=== Task input ===
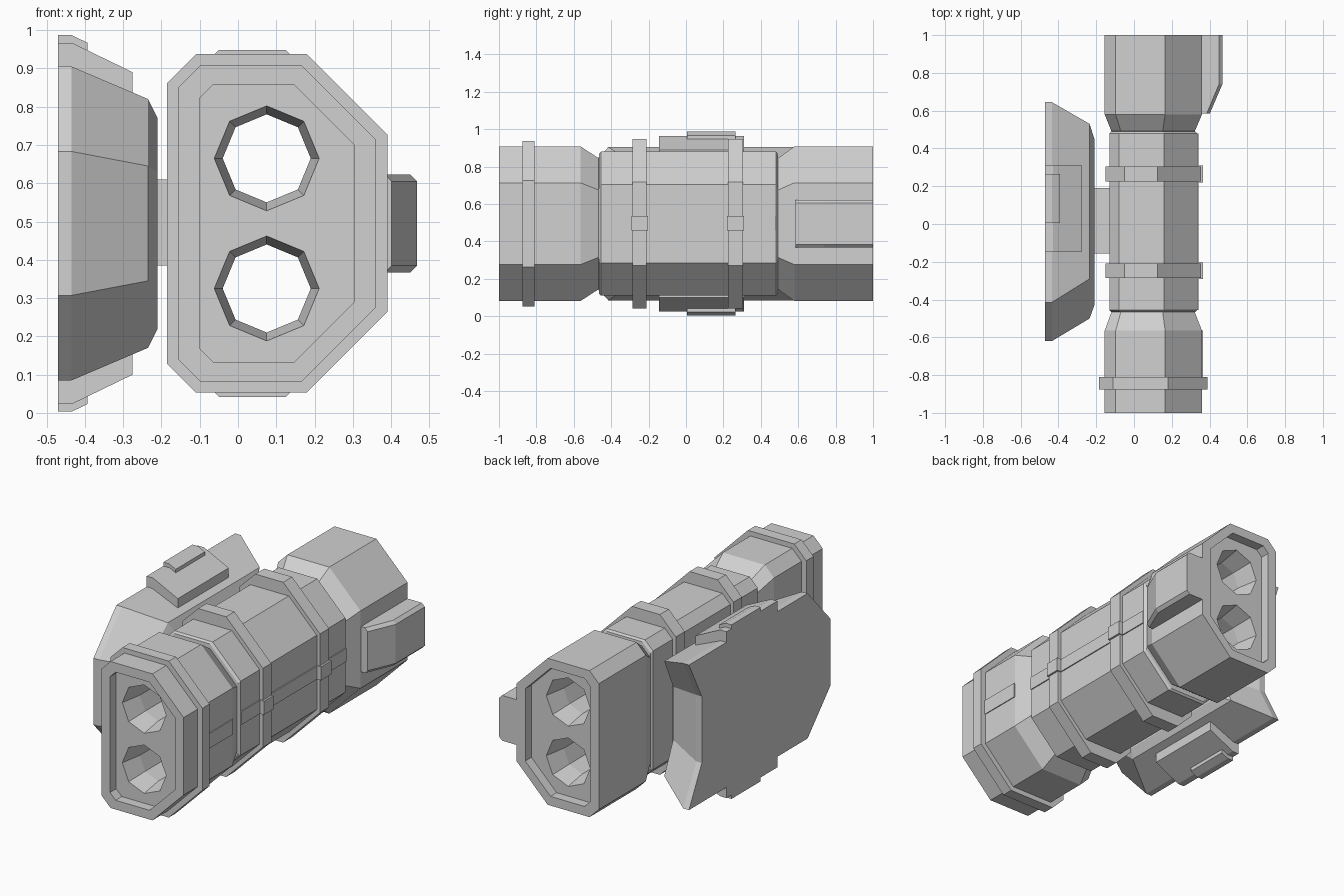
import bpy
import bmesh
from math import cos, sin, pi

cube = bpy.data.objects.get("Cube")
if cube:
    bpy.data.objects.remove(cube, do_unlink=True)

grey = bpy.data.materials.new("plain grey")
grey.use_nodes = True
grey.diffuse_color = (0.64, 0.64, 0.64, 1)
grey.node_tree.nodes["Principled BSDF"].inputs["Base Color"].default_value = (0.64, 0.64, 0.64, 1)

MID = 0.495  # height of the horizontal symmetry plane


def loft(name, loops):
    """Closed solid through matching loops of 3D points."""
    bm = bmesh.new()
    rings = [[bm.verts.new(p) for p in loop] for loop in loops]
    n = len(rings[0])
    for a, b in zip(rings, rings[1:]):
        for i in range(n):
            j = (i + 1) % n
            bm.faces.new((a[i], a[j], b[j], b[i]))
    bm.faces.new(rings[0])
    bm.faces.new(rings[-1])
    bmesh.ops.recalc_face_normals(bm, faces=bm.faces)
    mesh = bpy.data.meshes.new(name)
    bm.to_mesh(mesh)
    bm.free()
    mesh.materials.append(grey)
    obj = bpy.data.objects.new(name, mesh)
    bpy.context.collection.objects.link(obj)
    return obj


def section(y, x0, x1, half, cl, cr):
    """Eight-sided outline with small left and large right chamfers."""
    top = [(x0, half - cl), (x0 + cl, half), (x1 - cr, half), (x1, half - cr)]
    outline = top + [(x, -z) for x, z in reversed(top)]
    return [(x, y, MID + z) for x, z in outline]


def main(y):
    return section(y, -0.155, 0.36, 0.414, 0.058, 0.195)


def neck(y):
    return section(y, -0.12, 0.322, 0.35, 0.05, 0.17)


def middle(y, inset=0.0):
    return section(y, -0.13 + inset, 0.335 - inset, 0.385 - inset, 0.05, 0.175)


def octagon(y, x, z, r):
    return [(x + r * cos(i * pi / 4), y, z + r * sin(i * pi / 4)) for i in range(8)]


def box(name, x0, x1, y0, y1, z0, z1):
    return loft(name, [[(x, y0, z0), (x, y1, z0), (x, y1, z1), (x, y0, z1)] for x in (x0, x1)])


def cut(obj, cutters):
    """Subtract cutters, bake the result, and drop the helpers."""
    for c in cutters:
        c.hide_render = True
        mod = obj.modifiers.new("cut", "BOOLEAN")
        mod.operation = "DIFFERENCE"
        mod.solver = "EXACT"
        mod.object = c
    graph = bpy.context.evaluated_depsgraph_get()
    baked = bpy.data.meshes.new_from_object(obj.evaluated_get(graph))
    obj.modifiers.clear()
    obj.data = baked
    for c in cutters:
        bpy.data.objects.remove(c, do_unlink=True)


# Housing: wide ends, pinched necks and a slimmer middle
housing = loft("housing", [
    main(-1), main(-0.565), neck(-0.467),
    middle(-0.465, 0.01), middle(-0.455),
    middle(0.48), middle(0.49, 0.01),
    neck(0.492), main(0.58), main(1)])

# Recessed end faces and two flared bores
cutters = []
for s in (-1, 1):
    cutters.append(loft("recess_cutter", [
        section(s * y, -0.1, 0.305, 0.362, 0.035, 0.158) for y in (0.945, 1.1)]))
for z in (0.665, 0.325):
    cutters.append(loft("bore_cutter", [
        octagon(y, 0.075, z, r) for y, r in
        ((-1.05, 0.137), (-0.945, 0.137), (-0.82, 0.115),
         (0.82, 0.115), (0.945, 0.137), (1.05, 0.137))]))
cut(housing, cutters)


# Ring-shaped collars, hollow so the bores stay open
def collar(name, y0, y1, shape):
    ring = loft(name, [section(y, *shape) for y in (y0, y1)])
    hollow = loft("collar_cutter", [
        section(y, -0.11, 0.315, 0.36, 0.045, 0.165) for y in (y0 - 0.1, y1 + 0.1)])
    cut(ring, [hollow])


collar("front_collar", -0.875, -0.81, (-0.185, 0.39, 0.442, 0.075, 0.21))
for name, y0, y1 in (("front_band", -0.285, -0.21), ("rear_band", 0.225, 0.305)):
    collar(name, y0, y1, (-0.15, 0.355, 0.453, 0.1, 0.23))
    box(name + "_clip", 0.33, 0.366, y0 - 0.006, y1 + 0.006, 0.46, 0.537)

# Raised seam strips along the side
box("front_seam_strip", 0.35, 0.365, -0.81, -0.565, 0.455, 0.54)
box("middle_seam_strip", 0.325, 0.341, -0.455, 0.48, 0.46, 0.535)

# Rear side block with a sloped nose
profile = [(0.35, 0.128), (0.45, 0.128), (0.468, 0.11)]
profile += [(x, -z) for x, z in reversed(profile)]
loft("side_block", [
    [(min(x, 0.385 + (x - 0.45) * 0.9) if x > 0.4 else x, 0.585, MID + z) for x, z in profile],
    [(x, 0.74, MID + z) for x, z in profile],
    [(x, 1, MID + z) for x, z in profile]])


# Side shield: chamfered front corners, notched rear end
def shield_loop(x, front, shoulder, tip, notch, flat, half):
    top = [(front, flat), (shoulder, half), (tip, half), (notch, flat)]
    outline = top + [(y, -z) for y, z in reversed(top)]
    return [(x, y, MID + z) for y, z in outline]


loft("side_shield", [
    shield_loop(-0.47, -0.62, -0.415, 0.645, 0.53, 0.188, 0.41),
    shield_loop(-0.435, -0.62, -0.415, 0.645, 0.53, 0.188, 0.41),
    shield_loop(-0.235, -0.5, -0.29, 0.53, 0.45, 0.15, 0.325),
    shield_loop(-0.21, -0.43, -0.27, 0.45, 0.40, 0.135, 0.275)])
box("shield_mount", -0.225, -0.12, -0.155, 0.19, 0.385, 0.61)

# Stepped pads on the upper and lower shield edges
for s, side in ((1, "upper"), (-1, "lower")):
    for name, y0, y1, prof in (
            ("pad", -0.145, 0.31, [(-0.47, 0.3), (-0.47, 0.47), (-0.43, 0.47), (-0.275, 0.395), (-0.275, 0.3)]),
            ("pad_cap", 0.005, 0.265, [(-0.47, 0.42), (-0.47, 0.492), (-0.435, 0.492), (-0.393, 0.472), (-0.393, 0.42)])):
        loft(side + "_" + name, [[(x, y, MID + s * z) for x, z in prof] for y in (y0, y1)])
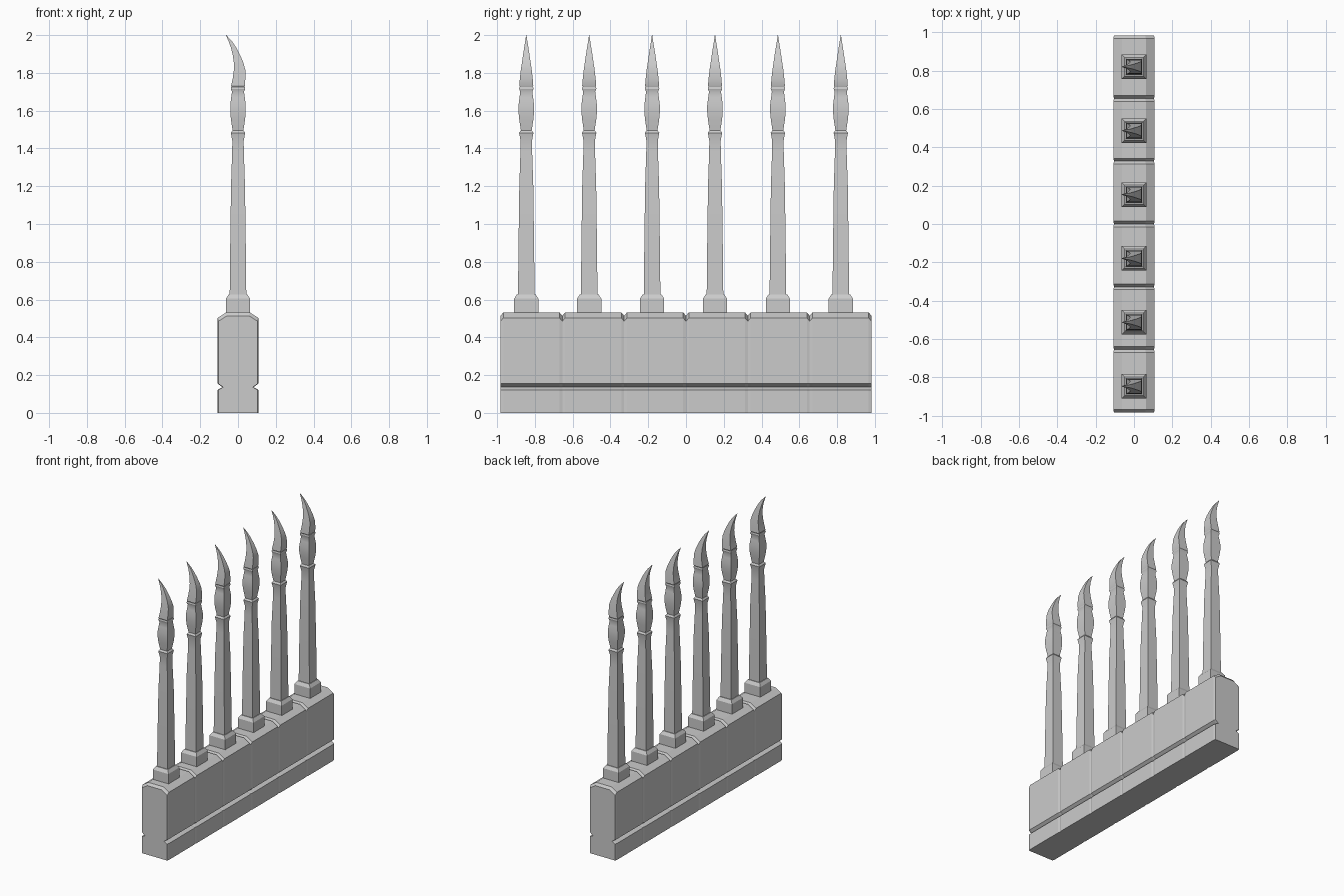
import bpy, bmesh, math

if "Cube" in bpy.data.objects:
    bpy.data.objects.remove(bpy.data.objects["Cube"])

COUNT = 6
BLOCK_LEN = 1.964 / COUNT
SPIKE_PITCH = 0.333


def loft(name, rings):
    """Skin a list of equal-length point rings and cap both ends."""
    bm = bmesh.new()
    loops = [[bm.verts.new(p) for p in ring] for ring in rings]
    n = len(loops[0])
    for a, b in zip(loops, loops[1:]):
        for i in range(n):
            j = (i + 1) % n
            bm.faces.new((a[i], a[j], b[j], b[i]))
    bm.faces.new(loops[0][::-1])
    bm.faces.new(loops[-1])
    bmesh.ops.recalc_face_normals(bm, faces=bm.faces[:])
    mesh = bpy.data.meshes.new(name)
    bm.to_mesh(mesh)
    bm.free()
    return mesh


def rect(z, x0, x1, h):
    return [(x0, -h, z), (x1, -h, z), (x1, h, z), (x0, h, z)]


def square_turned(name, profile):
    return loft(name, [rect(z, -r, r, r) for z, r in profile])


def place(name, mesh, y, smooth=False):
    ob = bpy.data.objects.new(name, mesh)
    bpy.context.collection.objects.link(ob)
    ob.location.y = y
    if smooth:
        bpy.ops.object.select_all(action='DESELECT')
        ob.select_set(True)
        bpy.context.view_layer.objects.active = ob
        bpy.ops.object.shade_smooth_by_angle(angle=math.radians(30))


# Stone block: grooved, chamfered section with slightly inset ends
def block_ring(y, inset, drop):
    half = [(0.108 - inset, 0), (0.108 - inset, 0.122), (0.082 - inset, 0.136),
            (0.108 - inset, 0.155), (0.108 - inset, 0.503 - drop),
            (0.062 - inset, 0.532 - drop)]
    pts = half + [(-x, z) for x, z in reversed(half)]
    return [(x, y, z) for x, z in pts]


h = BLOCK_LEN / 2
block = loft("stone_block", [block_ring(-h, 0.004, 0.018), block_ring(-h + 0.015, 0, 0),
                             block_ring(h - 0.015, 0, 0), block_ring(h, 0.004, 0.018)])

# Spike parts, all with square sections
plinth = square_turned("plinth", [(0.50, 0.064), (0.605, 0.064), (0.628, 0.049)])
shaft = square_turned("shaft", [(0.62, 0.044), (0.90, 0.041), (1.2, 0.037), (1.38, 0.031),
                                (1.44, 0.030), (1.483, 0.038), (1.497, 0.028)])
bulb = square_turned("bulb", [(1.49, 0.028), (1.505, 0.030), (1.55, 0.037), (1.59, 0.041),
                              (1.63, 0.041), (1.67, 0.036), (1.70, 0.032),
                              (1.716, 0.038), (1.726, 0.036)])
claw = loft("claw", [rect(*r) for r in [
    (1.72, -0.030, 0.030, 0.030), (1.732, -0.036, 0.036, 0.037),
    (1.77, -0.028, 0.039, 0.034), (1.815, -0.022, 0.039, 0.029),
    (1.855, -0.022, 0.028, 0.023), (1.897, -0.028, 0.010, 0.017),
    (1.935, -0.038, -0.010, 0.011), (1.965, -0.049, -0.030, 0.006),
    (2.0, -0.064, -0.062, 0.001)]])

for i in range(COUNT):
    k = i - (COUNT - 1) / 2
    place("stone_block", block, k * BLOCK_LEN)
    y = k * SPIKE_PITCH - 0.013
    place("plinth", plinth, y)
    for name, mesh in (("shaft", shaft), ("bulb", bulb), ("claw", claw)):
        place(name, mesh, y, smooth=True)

=== Work task ===
Answer with a number alone: how many lines of the records contain the string "outline"?

=== Response area ===
5